Great House is an unusual novel that makes considerable demands of the reader. The book is made up of four loosely connected stories, but I didn’t pick up on that at first. Part I has four chapters — the first part of each story — and felt disjointed, like four unfinished, disconnected works with weak character development. At the close of Part I, I was enormously frustrated. I broke one of my cardinal rules and read some reviews of this book. They inspired me to continue reading, and I’m glad I did. I finished the first story in Part II and was flooded with emotion. The same thing happened with the second, third, and fourth stories. And suddenly the book made sense, and I was reminded of a quote I’d flagged early on:
There are moments when a kind of clarity comes over you, and suddenly you can see through walls to another dimension that you’d forgotten or chosen to ignore in order to continue living with the various illusions that make life, particularly life with other people, possible. (p. 14)
I found myself warming to the characters which include a writer telling her life story, an older man reflecting on his relationship with his adult son, a man who discovers a secret his wife kept from him for years, and the adult children of an antiques dealer. Woven through Great House are themes of exile, loss, and betrayal, all in a Jewish context. It was fascinating, and I kept flagging quotes like this:
What is the point of a religion that turns its back on the subject of what happens when life ends? Having been denied an answer — having been denied an answer while at the same time being cursed as a people who for thousands of years have aroused in others a murderous hate — the Jew has no choice but to live with death every day. To live with it, to set up his house in its shadow, and never to discuss its terms. (p. 175)
Towards the end I could see how Nicole Krauss was building a kind of metaphor for the Jewish experience:

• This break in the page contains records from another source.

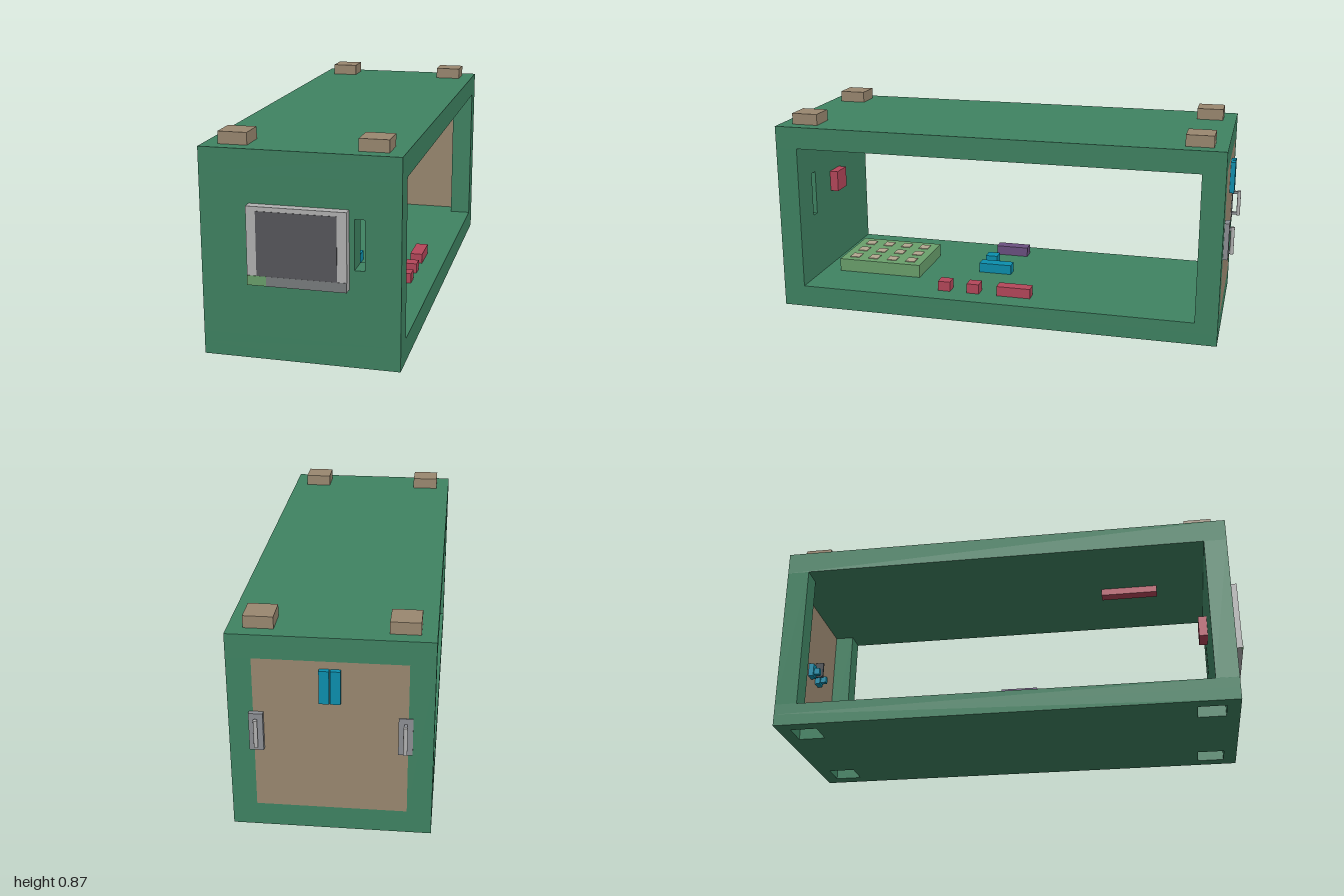
import * as THREE from 'three';

const mat = (color) => new THREE.MeshStandardMaterial({ color });
const GREEN = mat(0x3f8362), BROWN = mat(0x9a8870), TEAL = mat(0x0b8fae), RED = mat(0xb5475a);
const BOARD = mat(0x6aa06c), PURPLE = mat(0x6b5080), BEZEL = mat(0xb2b2b2), SCREEN = mat(0x57575b);
const STRIP = mat(0x797c7e), STEEL = mat(0x8c8f94), DARK = mat(0x4a4d52), PAD = mat(0xb3a890);

// Outer half width, height, half depth, wall thickness
const W = 0.385, H = 0.82, D = 0.96, T = 0.095;

export function createModel() {
  const root = new THREE.Group();

  const add = (name, geometry, material, parent = root) => {
    const mesh = new THREE.Mesh(geometry, material);
    mesh.name = name;
    parent.add(mesh);
    return mesh;
  };
  // Box given by its limits on each axis
  const box = (name, material, [x0, x1], [y0, y1], [z0, z1], parent = root) => {
    const mesh = add(name, new THREE.BoxGeometry(x1 - x0, y1 - y0, z1 - z0), material, parent);
    mesh.position.set((x0 + x1) / 2, (y0 + y1) / 2, (z0 + z1) / 2);
    return mesh;
  };
  const rect = (Kind, x0, x1, y0, y1) => new Kind([
    new THREE.Vector2(x0, y0), new THREE.Vector2(x1, y0),
    new THREE.Vector2(x1, y1), new THREE.Vector2(x0, y1),
  ]);
  const extrude = (shape, depth) => new THREE.ExtrudeGeometry(shape, { depth, bevelEnabled: false });

  // Case: roof and floor slabs, with stacking sockets under the floor
  const body = new THREE.Group();
  body.name = 'case';
  root.add(body);
  box('roof', GREEN, [-W, W], [H - T, H], [-D, D], body);
  box('floor', GREEN, [-W, W], [0.05, T], [-D, D], body);
  const underside = rect(THREE.Shape, -W, W, -D, D);
  for (const sx of [-1, 1]) {
    for (const sz of [-1, 1]) {
      const x = sx * 0.269, z = sz * 0.847, h = 0.057;
      underside.holes.push(rect(THREE.Path, x - h, x + h, z - h, z + h));
      box('foot', BROWN, [x - h, x + h], [H, H + 0.048], [z - h, z + h]);
    }
  }
  add('underside', extrude(underside, 0.05).rotateX(-Math.PI / 2), GREEN, body);

  // Front wall with a slot
  const front = rect(THREE.Shape, -W, W, T, H - T);
  front.holes.push(rect(THREE.Path, 0.21, 0.248, 0.385, 0.58));
  add('frontWall', extrude(front, T), GREEN, body).position.z = D - T;

  // Rear posts and thin rear door between them
  for (const s of [-1, 1]) {
    const edges = [s * 0.29, s * W].sort((a, b) => a - b);
    box('rearPost', GREEN, edges, [T, H - T], [-D, -D + T], body);
  }
  box('rearDoor', BROWN, [-0.29, 0.29], [T, H - T], [-D, -D + 0.012]);

  // Display on the front
  const display = new THREE.Group();
  display.name = 'display';
  root.add(display);
  box('bezel', BEZEL, [-0.192, 0.19], [0.31, 0.615], [D, 0.998], display);
  box('screen', SCREEN, [-0.155, 0.153], [0.348, 0.598], [0.99, 0.9995], display);
  box('lowerStrip', STRIP, [-0.118, 0.19], [0.31, 0.348], [0.99, 1], display);
  box('statusLabel', BOARD, [-0.192, -0.118], [0.31, 0.348], [0.99, 1], display);

  // Handles on the rear door: plate, grip and two stubs
  for (const [x, depth] of [[0.278, 0.02], [-0.28, 0.004]]) {
    const handle = new THREE.Group();
    handle.name = 'handle';
    root.add(handle);
    box('handlePlate', STEEL, [x - 0.027, x + 0.027], [0.35, 0.505], [-D - depth, -D], handle);
    const grip = add('grip', new THREE.CylinderGeometry(0.008, 0.008, 0.115, 12), BEZEL, handle);
    grip.position.set(x, 0.427, -0.992);
    for (const y of [0.378, 0.476]) {
      box('gripStub', STEEL, [x - 0.006, x + 0.006], [y - 0.006, y + 0.006], [-0.992, -D], handle);
    }
  }

  // Paired latch outside the door, with connectors inside
  for (const s of [-1, 1]) {
    box('doorLatch', TEAL, [s * 0.021 - 0.019, s * 0.021 + 0.019], [0.56, 0.695], [-0.98, -D]);
    const x = 0.01 + s * 0.048;
    box('doorConnector', TEAL, [x - 0.022, x + 0.022], [0.37, 0.43], [-0.948, -0.925]);
    box('connectorPlug', TEAL, [x - 0.011, x + 0.011], [0.38, 0.41], [-0.925, -0.9]);
  }
  box('connectorRod', DARK, [0.027, 0.037], [0.4, 0.47], [-0.948, -0.91]);

  // Board with a grid of raised pads
  const board = new THREE.Group();
  board.name = 'circuitBoard';
  root.add(board);
  box('boardBase', BOARD, [-0.156, 0.156], [T, 0.153], [0.4, 0.787], board);
  for (let i = 0; i < 3; i++) {
    for (let j = 0; j < 4; j++) {
      const x = (i - 1) * 0.095, z = 0.594 + (j - 1.5) * 0.09;
      box('pad', PAD, [x - 0.026, x + 0.026], [0.153, 0.156], [z - 0.022, z + 0.022], board);
    }
  }

  // Small modules on the floor: colour, centre x, centre z, length
  const modules = [
    [RED, 0.263, -0.075, 0.15], [RED, 0.263, 0.108, 0.055], [RED, 0.263, 0.24, 0.055],
    [TEAL, -0.01, 0.08, 0.15], [TEAL, -0.12, 0.127, 0.055], [PURPLE, -0.272, 0.065, 0.15],
  ];
  for (const [material, x, z, length] of modules) {
    box('floorModule', material, [x - 0.027, x + 0.027], [T, 0.138], [z - length / 2, z + length / 2]);
  }

  // Modules on the ceiling and behind the display
  box('ceilingModule', RED, [-0.025, 0.025], [0.695, H - T], [0.405, 0.655]);
  box('frontModule', RED, [-0.05, 0.05], [0.447, 0.54], [0.828, D - T]);

  return root;
}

if every Jewish memory were put together, every last holy fragment joined up again as one, the House would be built again, said Weisz, or rather a memory of the House so perfect that it would be, in essence, the original itself. Perhaps that is what they mean when they speak of the Messiah: a perfect assemblage of the infinite parts of the Jewish memory. (p. 279)
Well as I said, this book does make demands of the reader. I’m not even sure I understood it all, but I felt rewarded in the end.